→ **Given data**
--------------------

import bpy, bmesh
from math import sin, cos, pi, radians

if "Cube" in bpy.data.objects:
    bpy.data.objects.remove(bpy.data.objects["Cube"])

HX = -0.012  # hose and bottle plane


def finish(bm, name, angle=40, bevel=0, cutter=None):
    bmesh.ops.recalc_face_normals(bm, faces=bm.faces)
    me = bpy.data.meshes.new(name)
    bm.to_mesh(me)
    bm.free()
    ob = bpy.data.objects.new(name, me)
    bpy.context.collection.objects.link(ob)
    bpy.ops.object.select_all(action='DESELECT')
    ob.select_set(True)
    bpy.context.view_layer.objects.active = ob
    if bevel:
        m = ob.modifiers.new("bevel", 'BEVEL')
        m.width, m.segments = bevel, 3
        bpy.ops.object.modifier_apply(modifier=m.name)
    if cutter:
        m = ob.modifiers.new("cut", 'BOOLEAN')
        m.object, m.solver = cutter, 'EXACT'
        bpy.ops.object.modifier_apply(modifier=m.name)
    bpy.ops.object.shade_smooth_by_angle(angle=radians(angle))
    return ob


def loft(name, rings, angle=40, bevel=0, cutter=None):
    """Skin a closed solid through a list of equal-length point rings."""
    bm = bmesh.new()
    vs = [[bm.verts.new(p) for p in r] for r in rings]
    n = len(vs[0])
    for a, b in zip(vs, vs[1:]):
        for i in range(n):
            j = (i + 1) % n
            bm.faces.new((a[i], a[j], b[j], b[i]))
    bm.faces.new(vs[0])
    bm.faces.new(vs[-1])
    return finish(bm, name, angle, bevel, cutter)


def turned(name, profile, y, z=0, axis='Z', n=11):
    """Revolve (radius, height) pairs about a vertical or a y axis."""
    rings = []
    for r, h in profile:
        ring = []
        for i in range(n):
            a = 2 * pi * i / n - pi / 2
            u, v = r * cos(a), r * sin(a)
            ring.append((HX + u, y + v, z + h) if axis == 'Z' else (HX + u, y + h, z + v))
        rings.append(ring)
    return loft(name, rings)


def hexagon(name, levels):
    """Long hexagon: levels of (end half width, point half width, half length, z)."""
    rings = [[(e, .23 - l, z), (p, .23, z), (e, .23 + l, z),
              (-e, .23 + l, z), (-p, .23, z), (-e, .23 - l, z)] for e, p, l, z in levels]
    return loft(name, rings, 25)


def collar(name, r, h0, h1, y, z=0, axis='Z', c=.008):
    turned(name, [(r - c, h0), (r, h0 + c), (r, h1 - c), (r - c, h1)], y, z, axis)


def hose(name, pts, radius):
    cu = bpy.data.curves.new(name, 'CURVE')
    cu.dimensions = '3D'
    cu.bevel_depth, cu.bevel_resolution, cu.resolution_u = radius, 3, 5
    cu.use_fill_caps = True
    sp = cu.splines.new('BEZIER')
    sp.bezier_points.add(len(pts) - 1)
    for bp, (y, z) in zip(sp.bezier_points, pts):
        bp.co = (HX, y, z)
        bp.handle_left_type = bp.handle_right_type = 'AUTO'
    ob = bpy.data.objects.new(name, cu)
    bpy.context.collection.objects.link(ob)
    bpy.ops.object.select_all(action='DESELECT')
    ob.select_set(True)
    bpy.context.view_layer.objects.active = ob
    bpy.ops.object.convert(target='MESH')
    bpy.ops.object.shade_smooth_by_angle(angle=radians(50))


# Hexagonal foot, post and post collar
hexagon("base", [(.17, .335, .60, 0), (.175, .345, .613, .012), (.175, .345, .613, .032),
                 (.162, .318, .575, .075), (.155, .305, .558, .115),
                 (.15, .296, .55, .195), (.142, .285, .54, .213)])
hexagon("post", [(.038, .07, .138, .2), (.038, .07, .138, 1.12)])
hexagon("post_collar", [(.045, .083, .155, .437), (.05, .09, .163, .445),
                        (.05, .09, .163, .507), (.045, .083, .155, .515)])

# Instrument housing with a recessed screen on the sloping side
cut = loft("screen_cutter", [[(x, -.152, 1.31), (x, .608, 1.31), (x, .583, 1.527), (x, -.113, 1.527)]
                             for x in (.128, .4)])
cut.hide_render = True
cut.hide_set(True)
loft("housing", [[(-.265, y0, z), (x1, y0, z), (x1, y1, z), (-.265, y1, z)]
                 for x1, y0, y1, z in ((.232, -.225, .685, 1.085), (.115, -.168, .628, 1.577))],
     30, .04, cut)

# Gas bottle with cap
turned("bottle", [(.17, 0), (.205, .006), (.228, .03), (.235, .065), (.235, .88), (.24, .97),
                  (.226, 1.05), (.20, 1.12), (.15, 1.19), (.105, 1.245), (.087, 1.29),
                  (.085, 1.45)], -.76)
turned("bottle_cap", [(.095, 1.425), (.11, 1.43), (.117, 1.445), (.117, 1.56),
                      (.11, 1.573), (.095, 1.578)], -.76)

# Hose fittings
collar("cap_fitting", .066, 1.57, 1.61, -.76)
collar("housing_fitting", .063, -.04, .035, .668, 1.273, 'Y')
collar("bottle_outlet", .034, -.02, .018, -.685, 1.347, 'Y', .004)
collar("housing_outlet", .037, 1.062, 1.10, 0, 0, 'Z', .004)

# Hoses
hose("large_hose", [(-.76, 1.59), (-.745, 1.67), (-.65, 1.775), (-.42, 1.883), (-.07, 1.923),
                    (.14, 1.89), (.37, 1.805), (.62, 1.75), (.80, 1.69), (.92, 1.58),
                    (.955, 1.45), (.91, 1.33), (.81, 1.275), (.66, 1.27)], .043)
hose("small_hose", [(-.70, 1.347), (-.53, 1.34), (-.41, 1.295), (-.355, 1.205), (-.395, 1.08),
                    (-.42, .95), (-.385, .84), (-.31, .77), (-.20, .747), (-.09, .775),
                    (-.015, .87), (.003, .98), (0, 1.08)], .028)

--------------------

→ **Exercise description**
Each line in the listing that contains "radius" should be returned.

→ **Result of this exercise**
    """Revolve (radius, height) pairs about a vertical or a y axis."""
def hose(name, pts, radius):
    cu.bevel_depth, cu.bevel_resolution, cu.resolution_u = radius, 3, 5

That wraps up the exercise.